The homepage was started because we agreed that there was a need to provide information on the structure of the Japanese educational model of holistic education in English and to encourage the cross-national exchange of ideas between Japanese educators and their counterparts in different countries. Though there has been much discussion on the academic aspects of Japanese education abroad (e.g., high scores on international tests, lesson study), there has been little information on the non-academic aspects of Japanese schooling. Since one of the major characteristics of Japanese schooling is holistic education, the academic and non-academic sides of education are intertwined and are systematically built into the curriculum; focusing on one and disregarding the other shows only half of the picture.
The development of the whole child is a concern everywhere, as educators strive to develop the diverse potentials of a child to the full. There is much to be gained from comparisons across cultures, assessing the benefits and challenges of certain approaches, as we face common issues. However, without sharing information, there would be no dialogue. We hope that exchanging information would open new opportunities for the exchange of ideas.
She received her Ph.D. from Princeton University (sociology) and has conducted extensive fieldwork in schools in Japan and the United States, and other countries. One of her research focuses has been on the Japanese model of schooling, and her books in English include: The Japanese Model of Schooling: Comparisons with the United States (RoutledgeFalmer, 2001) andMinorities and Education in Multicultural Japan (coedited with K. Okano and S. Boocock, Routledge, 2011).
Starting Members (in alphabetical order) (2021, April)

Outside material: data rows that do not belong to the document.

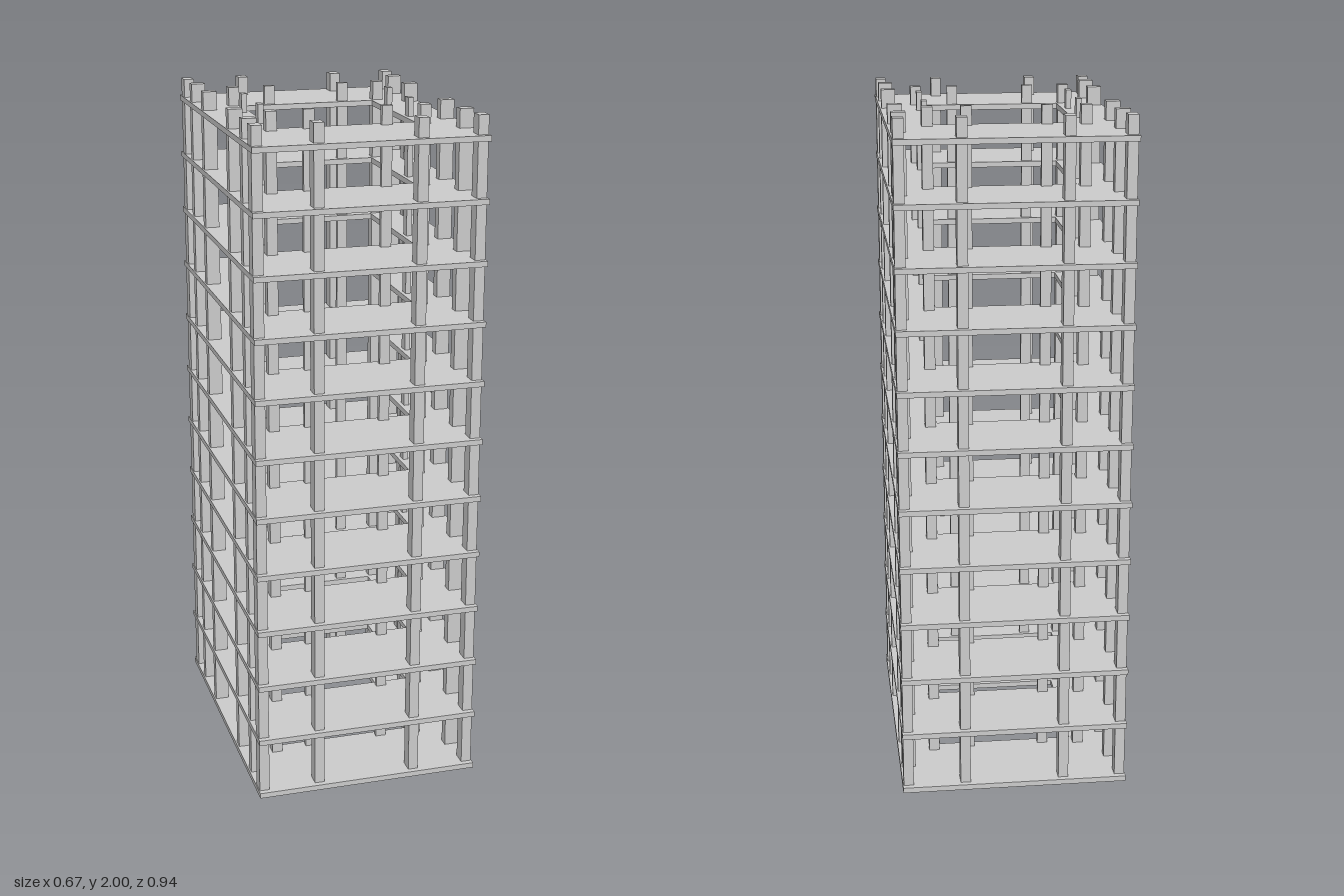
import * as THREE from 'three';

const HALF_X = 0.335, HALF_Z = 0.471, HOLE = 0.203;
const SLAB = 0.016, FLOORS = 12, STOREY = 0.175, FIRST = 0.0125, HEIGHT = 2;

// Column types, each mirrored into four: name, x, z, width, depth
const COLUMNS = [
  ['cornerColumn', 0.3175, 0.434, 0.03, 0.041],
  ['endColumn', 0.147, 0.434, 0.03, 0.041],
  ['outerSideColumn', 0.31, 0.326, 0.041, 0.03],
  ['innerSideColumn', 0.31, 0.164, 0.041, 0.03],
  ['coreCornerColumn', 0.224, 0.227, 0.031, 0.031],
  ['coreEndColumn', 0.114, 0.2235, 0.031, 0.016],
  ['coreSideColumn', 0.222, 0.1, 0.016, 0.03],
];

function rectanglePoints(hx, hz) {
  return [[-hx, -hz], [hx, -hz], [hx, hz], [-hx, hz]].map(([x, z]) => new THREE.Vector2(x, z));
}

export function createModel() {
  const model = new THREE.Group();
  model.name = 'towerFrame';
  const material = new THREE.MeshStandardMaterial({ color: 0xcccccc, flatShading: true });

  // Floor slabs with a square core opening
  const outline = new THREE.Shape(rectanglePoints(HALF_X, HALF_Z));
  outline.holes.push(new THREE.Path(rectanglePoints(HOLE, HOLE).reverse()));
  const slabGeometry = new THREE.ExtrudeGeometry(outline, { depth: SLAB, bevelEnabled: false });
  slabGeometry.translate(0, 0, -SLAB / 2).rotateX(-Math.PI / 2);
  const floors = new THREE.Group();
  floors.name = 'floors';
  for (let i = 0; i < FLOORS; i++) {
    const slab = new THREE.Mesh(slabGeometry, material);
    slab.name = 'floorSlab';
    slab.position.y = FIRST + i * STOREY;
    floors.add(slab);
  }
  model.add(floors);

  // Full-height columns, mirrored across both axes
  const columns = new THREE.Group();
  columns.name = 'columns';
  for (const [name, x, z, width, depth] of COLUMNS) {
    const geometry = new THREE.BoxGeometry(width, HEIGHT, depth);
    for (const sx of [-1, 1]) {
      for (const sz of [-1, 1]) {
        const column = new THREE.Mesh(geometry, material);
        column.name = name;
        column.position.set(sx * x, HEIGHT / 2, sz * z);
        columns.add(column);
      }
    }
  }
  model.add(columns);

  return model;
}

Director of lesson study research projects funded by NSF and IES, she is fluent in Japanese and has conducted extensive research in both the United States and Japan. She received her Ph.D. at Stanford University in elementary education and child development. Her works relating to whole child education in Japan include her award-winning book Educating Hearts and Minds: Reflections on Japanese Preschool and Elementary Education (Cambridge University Press, 1995). Related webs: Lesson Study Group at Mills College: http://www.lessonresearch.net/staffmain1.html.
He is the former head of the Japanese School Event Research Group of Elementary School, one of the national teachers’ organizations focusing on school events in tokkatsu. He has focused on reforming schools through tokkatsu while he was a public school principal (elementary school).
He is the former special director for curriculum subjects (tokkatsu). He is the special director for curriculum subjects (tokkatsu) for the Ministry of Education, Culture, Sports, Science and Technology, Japan (MEXT) and advices schools, gives lectures, etc. on the principles and methods of tokkatsu nationwide. He is the author of numerous books for educators on tokkatsu (in Japanese).
This website is produced by Ryoko Tsuneyoshi (Professor), Fumiko Takahashi (Research Associate), and Kanako Kusanagi (Project Researcher).
Research for this homepage was provided by the JSPS Grants-in-Aid for Scientific Research Kiban A. No. 15H01987 and Kiban C. No.24531056 (headed by Ryoko Tsuneyoshi).